Dave Smith, Whose Synthesizers Shaped Electronic Music, Dies at 72

Unlike a piano or organ, early synthesizers, such as Moog and ARP, can generate only one note at a time. Setting multiple knobs, switches or dials to shape a particular tone and then trying to reproduce that tone means writing down all the settings and hoping to get the same results next time.

Prophet-5, which Mr. Smith designed with John Bowen and released in 1978, overcoming both defects. By controlling the functions of the synthesizer with microprocessors, it can play five notes simultaneously, allowing compatibility. (The company also made the 10-note Prophet-10.) Prophet also used a microprocessor to store settings in memory, which provided reliable yet personalized sounds, and was portable enough to be used on stage.

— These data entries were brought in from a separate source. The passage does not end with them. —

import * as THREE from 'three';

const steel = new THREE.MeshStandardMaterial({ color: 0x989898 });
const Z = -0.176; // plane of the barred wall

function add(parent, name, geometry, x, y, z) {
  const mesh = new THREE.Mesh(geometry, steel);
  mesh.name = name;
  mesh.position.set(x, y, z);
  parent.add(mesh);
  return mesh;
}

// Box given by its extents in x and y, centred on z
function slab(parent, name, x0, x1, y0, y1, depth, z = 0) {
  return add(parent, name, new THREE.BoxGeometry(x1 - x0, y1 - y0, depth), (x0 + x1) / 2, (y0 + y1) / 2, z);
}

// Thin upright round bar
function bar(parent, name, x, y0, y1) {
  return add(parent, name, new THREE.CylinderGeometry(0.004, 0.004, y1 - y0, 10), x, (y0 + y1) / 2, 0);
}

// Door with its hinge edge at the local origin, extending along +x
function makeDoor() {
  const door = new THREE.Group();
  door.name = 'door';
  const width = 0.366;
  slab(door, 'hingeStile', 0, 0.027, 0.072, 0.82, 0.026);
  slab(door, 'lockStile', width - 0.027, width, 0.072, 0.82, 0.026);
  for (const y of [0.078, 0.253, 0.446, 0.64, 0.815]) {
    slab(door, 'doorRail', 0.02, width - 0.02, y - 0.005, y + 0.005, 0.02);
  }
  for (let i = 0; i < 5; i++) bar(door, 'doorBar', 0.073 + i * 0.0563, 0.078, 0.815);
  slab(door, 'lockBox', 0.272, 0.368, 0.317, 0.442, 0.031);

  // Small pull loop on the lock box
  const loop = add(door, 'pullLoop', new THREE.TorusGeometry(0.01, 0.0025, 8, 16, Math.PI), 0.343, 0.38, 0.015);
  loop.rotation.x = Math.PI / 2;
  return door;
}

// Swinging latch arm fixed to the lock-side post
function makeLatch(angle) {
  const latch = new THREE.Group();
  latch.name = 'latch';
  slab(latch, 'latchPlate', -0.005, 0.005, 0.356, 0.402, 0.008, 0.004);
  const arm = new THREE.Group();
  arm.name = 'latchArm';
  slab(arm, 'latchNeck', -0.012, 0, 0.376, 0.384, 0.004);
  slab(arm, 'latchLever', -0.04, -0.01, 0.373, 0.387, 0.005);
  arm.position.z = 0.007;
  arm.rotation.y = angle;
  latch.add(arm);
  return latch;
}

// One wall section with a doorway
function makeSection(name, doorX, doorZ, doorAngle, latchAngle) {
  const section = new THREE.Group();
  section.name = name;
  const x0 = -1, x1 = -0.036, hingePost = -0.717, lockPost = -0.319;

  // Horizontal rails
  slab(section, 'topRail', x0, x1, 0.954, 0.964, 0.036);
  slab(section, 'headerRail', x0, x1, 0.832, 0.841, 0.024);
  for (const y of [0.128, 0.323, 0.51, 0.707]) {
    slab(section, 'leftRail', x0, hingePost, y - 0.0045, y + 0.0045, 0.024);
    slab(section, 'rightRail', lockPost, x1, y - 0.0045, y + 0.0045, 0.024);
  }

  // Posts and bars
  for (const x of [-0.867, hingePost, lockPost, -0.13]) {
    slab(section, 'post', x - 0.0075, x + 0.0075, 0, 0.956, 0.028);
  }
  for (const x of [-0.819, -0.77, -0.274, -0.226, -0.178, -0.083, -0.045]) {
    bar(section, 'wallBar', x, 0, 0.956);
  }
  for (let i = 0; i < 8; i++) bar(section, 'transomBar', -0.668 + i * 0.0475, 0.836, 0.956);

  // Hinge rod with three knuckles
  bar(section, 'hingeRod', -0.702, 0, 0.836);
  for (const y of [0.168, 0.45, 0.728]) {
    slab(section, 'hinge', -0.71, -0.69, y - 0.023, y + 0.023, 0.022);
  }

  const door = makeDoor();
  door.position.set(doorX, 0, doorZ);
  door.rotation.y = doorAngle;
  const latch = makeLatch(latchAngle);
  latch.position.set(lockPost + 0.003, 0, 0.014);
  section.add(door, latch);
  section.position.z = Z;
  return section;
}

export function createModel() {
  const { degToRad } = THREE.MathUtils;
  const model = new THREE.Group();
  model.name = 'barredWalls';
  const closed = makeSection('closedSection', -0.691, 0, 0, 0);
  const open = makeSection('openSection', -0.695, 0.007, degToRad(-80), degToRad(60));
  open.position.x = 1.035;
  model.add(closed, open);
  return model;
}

Mr. Smith’s small company was overwhelmed with orders; At some point, the Prophet-5 had a two-year backlog.

But Mr. Smith’s innovations went a long way. Mr. Smith explained in 2014. Other keyboard manufacturers began to incorporate microprocessors, but each company used a different, incompatible interface, a situation Mr. Smith said he considers himself “dumb.”

In 1981, Mr. Smith and Chatwood, Sequential Circuit Engineers, presented a paper at the Audio Engineering Society conference proposing “The USI or Universal Synthesizer Interface”. The point he recalls in a 2014 interview with Waveshaper Media was, “Here’s an interface. It doesn’t have to be this way, but we all need to do something together. Otherwise, he said, “this market is not going anywhere.”

Four Japanese companies – Roland, Korg, Yamaha and Kawai – were willing to cooperate with the sequential circuit on a shared scale, and Mr. Smith and Mr. Roland’s Kakehashi prepared the details of what would become of MIDI. “If we had done MIDI normally, it would have taken years and years to make the standard,” said Mr. Smith told Waveshapper. “You have committees and documents and da-da-da. We just bypassed it all by basically doing it and then throwing it there. “

In 2013, Mr. Smith told St. Helena Starr: “We made it low cost to make it easier for companies to integrate into their products. It was licensed for free because we wanted everyone to use it. “

Similar Posts

Leave a Reply

Your email address will not be published.